Retrocommissioning Findings: Make Up Air Handling System Simultaneous Heating and Cooling – The Clues – #3 – The System Handles a Lot of Outdoor Air in an Extreme Climate

This post continues to build the case for targeting a MAU for additional investigation during an RCx process.

The General Case

When outdoor air is introduced into a facility for ventilation purposes (i.e. to control contaminants and make up for air that is being exhausted elsewhere like at a kitchen hood), then the air has to be treated to protect the equipment inside the facility and ensure safety and comfort. In most cases, the air will need to be heated, cooled, and dehumidified. In some cases, the make-up air will also require humidification.

All of these processes require energy and other resources; how much will depend on the nature of the climate relative to the conditions you are trying to maintain. In a relatively mild climate like San Francisco …



… the make-up air handling processes will be much less energy intensive than in someplace like St. Louis, Missouri …



… where it can be extremely hot and humid in the summer and extremely cold and dry in the winter.

The extreme conditions mean that in addition to energy intensity, the make-up air systems could be challenging to operate. Specifically, loss of humidity control in the summer can ruin finishes and create indoor environmental quality problems when condensation happens in places it shouldn’t. And it can be very easy to freeze a coil during sub-freezing weather if things are not properly designed, installed, adjusted, and operated.

If you have ever frozen a coil, it is what FDE’s founding principle, Jay Santos would call “a significant emotional event”. Because of this, as an operator, you may be tempted to take steps to protect your coils during extreme weather that make your energy intensive make-up air system even more energy intensive. In fact, you may have no choice on those nightmarish days when Mother Nature throws everything she has at you and your facility.

Another thing that can make a climate with a wide range between extremes challenging is that you can often see a pretty good portion of the span in one day. Consider January 29, 2008 in St. Louis, MO.


In one 24 hour period, it went from the mid 50’s°F to a high of 71°F and then plummeted to about 15°F. The purple line is the mixed air temperature for a high performance system serving a surgery that had a 65% minimum outdoor air requirement and a 49°F discharge temperature requirement. In the course of this one 24 hour period, that system went through every single operating mode it was designed to deliver.

Compare the preceding to a day with a huge temperature swing and nearly unbearable heat and humidity in San Francisco, CA.


My guess is that operating the surgery air handling system in Missouri is more challenging than operating it in San Francisco. And, my guess is there are opportunities to save energy in both locations, but the numbers will be bigger for the system in Missouri because of the climate considerations.

The bottom line is that a make-up air system is a clue about a target for energy savings.
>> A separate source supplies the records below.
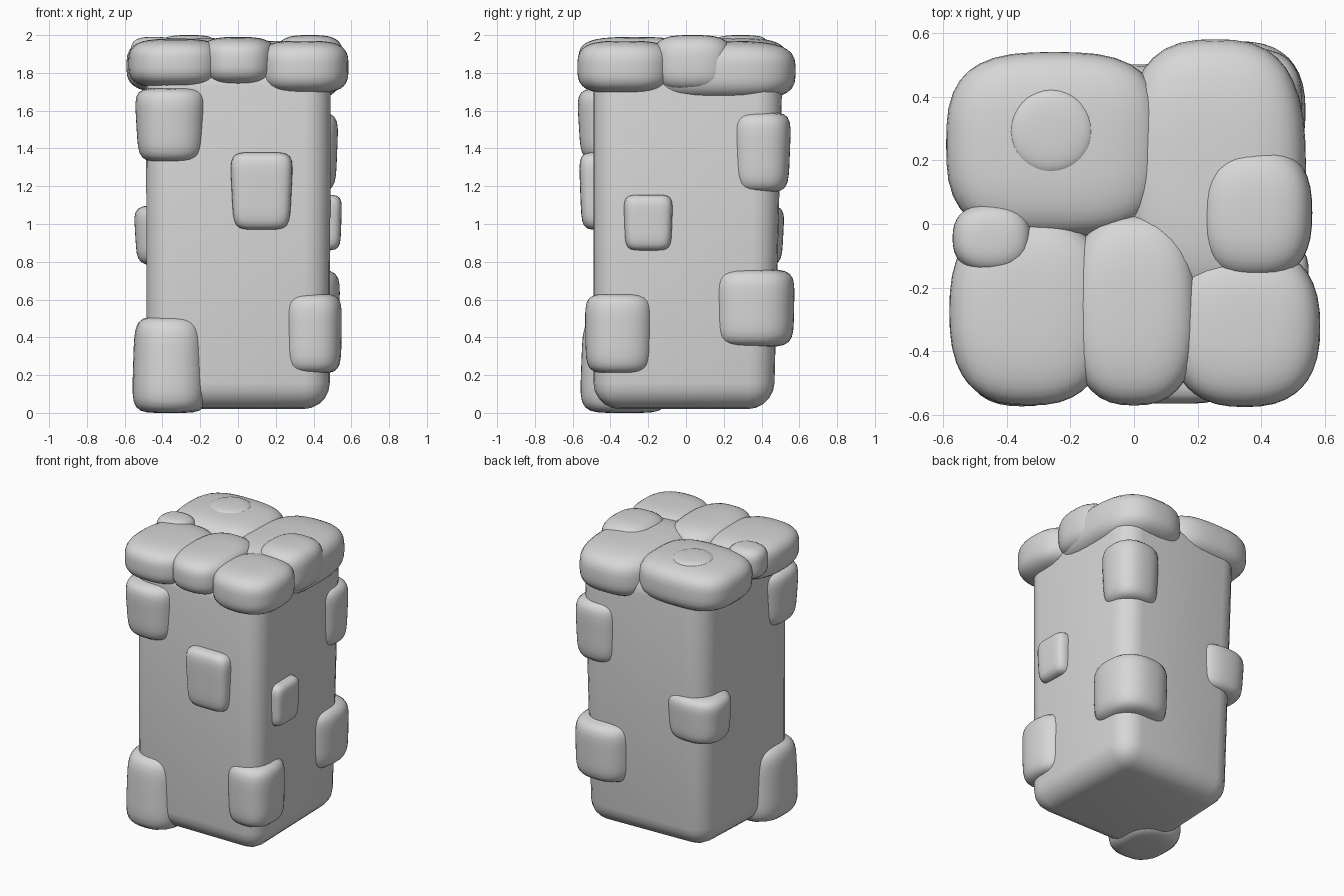
import bpy, bmesh
from mathutils import Vector

cube = bpy.data.objects.get("Cube")
if cube:
    bpy.data.objects.remove(cube)

# Single plain stone colour
GREY = (0.68, 0.68, 0.68, 1)
stone_mat = bpy.data.materials.new("stone grey")
stone_mat.use_nodes = True
stone_mat.diffuse_color = GREY
stone_mat.node_tree.nodes["Principled BSDF"].inputs["Base Color"].default_value = GREY


def add_object(name, bm):
    mesh = bpy.data.meshes.new(name)
    bm.to_mesh(mesh)
    bm.free()
    mesh.materials.append(stone_mat)
    mesh.shade_smooth()
    obj = bpy.data.objects.new(name, mesh)
    bpy.context.collection.objects.link(obj)


def stone(name, xs, ys, zs, plan, side, taper=0.0):
    """Rounded block filling the ranges; plan and side set how square it is
    from above and from the side, taper widens it upwards."""
    bm = bmesh.new()
    bmesh.ops.create_cube(bm, size=2)
    bmesh.ops.subdivide_edges(bm, edges=bm.edges[:], cuts=9, use_grid_fill=True)
    low = Vector((xs[0], ys[0], zs[0]))
    high = Vector((xs[1], ys[1], zs[1]))
    centre, half = (low + high) / 2, (high - low) / 2
    for v in bm.verts:
        x, y, z = (abs(c) for c in v.co)
        ring = (x ** plan + y ** plan) ** (1 / plan)
        p = v.co / (ring ** side + z ** side) ** (1 / side)
        grow = 1 + taper * p.z - abs(taper) * 0.6
        p.x *= grow
        p.y *= grow
        v.co = centre + p * half
    add_object(name, bm)


# Tower body: bevelled block whose back corners draw in towards the foot
bm = bmesh.new()
bmesh.ops.create_cube(bm, size=1)
for v in bm.verts:
    top = v.co.z > 0
    if v.co.y < 0:
        x, y = (0.49 if v.co.x > 0 else -0.49), -0.49
    elif v.co.x > 0:
        x, y = (0.49, 0.515) if top else (0.465, 0.47)
    else:
        x, y = (-0.47, 0.495) if top else (-0.445, 0.44)
    v.co = (x, y, 1.87 if top else 0.02)
bmesh.ops.bevel(bm, geom=bm.edges[:], offset=0.14, segments=5,
                profile=0.5, affect="EDGES", clamp_overlap=True)
add_object("tower_body", bm)

# Stones wrapped round the corners of the walls
corner_stones = [
    ("front_upper_corner_stone", (-0.545, -0.16), (-0.575, -0.17), (1.33, 1.72), 0.06),
    ("front_lower_corner_stone", (0.23, 0.55), (-0.535, -0.17), (0.21, 0.63), 0.02),
    ("front_base_corner_stone", (-0.56, -0.16), (-0.56, -0.09), (0.0, 0.51), -0.04),
    ("back_lower_corner_stone", (0.11, 0.54), (0.13, 0.575), (0.35, 0.76), 0.02),
    ("back_upper_corner_stone", (0.19, 0.53), (0.23, 0.555), (1.17, 1.59), 0.05),
    ("back_middle_corner_stone", (-0.55, -0.15), (0.18, 0.52), (0.78, 1.1), 0.05),
]
for name, xs, ys, zs, taper in corner_stones:
    stone(name, xs, ys, zs, plan=2.5, side=5.5, taper=taper)

# Stones set flat into the walls
stone("front_middle_stone", (-0.04, 0.29), (-0.565, -0.3), (0.97, 1.38), 5, 6, 0.06)
stone("side_small_stone", (0.3, 0.55), (-0.33, -0.07), (0.86, 1.155), 5, 6, 0.04)

# Overhanging stones around the crown
crown_stones = [
    ("crown_back_large_stone", (-0.59, 0.09), (-0.04, 0.54), (1.69, 1.985), 3.0),
    ("crown_back_long_stone", (-0.03, 0.54), (-0.24, 0.58), (1.65, 1.97), 2.8),
    ("crown_side_stone", (0.2, 0.56), (-0.175, 0.245), (1.7, 2.0), 2.6),
    ("crown_front_left_stone", (-0.58, -0.08), (-0.57, 0.02), (1.72, 1.98), 2.6),
    ("crown_front_middle_stone", (-0.2, 0.2), (-0.57, 0.03), (1.73, 1.99), 2.6),
    ("crown_front_right_stone", (0.11, 0.585), (-0.575, -0.07), (1.69, 1.97), 2.5),
    ("crown_small_stone", (-0.57, -0.32), (-0.155, 0.065), (1.78, 1.99), 2.4),
]
for name, xs, ys, zs, plan in crown_stones:
    stone(name, xs, ys, zs, plan=plan, side=3.4)

# Low round pebble on the large crown stone
stone("crown_pebble", (-0.395, -0.125), (0.155, 0.425), (1.92, 2.0), plan=2, side=3)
But a make up air system in an extreme climate is likely to yield very significant opportunities for improving performance in addition to saving energy and other resources.

Our Target Facility’s Case

In the case of our hotel in Golden, Colorado, we have some extreme conditions to deal with, especially in the winter.



And it looks like a big swing in 24 hours will be more like the one illustrated in St. Louis than the one illustrated for San Francisco.


So, it’s likely an effort focused on a makeup air system in this climate has the potential to yield some results, both in terms of energy savings and improved performance.

Incidentally, if you are wondering where the bin and hourly climate data came from, I have done a number of blog posts on the topic including one that hooked you up with most of the others prior to that point. Since then, I have done a few more on the topic including Hourly Weather Data for Times Gone By (Plus Opening a Delimited File with Excel), Bin Weather Data for the United States and International Locations, and Good News about NWS Weather Data, Plus Working with Date and Time in Excel.

If you like the bin plots I do on the psych charts, I am using Akton Psych Chart to do it. the last time I checked, you can get just about all of the functionality of Akton Psych Chart at a discount, including the bin data plot capability by downloading Greenheck’s free electronic psych chart and upgrading it to the professional version.

David Sellers
Senior Engineer – Facility Dynamics Engineering

This entry was posted in Air Handling Systems, Retrocommissioning Findings. Bookmark the permalink.

Leave a Reply

Fill in your details below or click an icon to log in: Logo

You are commenting using your account. Log Out /  Change )

Google+ photo

You are commenting using your Google+ account. Log Out /  Change )

Twitter picture

You are commenting using your Twitter account. Log Out /  Change )

Facebook photo

You are commenting using your Facebook account. Log Out /  Change )


Connecting to %s